## What needs to be done
Give back exactly the lines running from the line with "addBox(side + 'CornerPlateSide', 0.022, 0.01, 0.125, s" to the end of the entries, and only those lines.

## Records shown
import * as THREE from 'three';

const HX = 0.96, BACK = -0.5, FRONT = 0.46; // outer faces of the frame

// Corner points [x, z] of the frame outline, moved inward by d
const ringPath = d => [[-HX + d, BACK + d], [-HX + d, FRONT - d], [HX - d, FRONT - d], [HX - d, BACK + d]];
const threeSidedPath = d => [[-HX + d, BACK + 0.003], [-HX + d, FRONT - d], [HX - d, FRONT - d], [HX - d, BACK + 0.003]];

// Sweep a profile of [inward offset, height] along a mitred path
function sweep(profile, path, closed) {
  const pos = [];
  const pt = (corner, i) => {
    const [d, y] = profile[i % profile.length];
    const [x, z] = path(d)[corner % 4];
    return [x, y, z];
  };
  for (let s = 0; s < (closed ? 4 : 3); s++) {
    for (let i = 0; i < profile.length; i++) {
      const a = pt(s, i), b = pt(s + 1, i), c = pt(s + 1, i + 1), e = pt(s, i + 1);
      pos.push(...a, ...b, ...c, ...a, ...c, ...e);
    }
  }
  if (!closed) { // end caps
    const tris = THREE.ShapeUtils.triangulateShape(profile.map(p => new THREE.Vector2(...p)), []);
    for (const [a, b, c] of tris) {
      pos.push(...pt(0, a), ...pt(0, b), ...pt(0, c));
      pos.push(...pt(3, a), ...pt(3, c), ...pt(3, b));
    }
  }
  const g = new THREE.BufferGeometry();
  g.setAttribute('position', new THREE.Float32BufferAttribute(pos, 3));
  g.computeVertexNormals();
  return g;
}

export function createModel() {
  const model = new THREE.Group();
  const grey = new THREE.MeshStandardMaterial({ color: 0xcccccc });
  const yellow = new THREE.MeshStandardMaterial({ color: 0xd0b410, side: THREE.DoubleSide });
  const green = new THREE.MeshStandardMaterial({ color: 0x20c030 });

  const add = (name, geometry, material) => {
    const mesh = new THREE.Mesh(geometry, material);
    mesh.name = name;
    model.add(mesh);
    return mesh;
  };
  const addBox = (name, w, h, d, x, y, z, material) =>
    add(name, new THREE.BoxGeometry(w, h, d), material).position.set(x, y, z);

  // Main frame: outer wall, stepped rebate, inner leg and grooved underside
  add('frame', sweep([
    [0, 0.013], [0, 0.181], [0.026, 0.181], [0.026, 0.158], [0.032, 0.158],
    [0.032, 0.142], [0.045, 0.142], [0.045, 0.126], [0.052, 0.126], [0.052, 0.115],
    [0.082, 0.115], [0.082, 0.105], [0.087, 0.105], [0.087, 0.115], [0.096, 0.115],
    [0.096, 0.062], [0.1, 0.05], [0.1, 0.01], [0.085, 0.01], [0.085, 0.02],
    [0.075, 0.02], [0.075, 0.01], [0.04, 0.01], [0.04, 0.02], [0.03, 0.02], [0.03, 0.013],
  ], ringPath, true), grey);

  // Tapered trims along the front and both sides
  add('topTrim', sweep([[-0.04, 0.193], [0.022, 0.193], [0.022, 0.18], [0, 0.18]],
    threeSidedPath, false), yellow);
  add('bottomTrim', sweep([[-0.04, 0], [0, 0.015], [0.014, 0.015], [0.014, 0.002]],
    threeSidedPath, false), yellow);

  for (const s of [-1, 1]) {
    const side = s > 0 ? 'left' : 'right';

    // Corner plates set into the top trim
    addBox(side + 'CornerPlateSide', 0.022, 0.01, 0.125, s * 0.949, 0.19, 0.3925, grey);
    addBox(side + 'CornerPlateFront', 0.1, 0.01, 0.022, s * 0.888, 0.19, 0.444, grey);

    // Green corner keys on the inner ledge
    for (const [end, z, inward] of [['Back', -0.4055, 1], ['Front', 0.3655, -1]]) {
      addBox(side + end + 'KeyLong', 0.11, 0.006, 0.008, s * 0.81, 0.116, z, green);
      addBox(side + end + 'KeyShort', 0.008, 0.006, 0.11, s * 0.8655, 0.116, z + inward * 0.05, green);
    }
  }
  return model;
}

## Your response
    addBox(side + 'CornerPlateSide', 0.022, 0.01, 0.125, s * 0.949, 0.19, 0.3925, grey);
    addBox(side + 'CornerPlateFront', 0.1, 0.01, 0.022, s * 0.888, 0.19, 0.444, grey);

    // Green corner keys on the inner ledge
    for (const [end, z, inward] of [['Back', -0.4055, 1], ['Front', 0.3655, -1]]) {
      addBox(side + end + 'KeyLong', 0.11, 0.006, 0.008, s * 0.81, 0.116, z, green);
      addBox(side + end + 'KeyShort', 0.008, 0.006, 0.11, s * 0.8655, 0.116, z + inward * 0.05, green);
    }
  }
  return model;
}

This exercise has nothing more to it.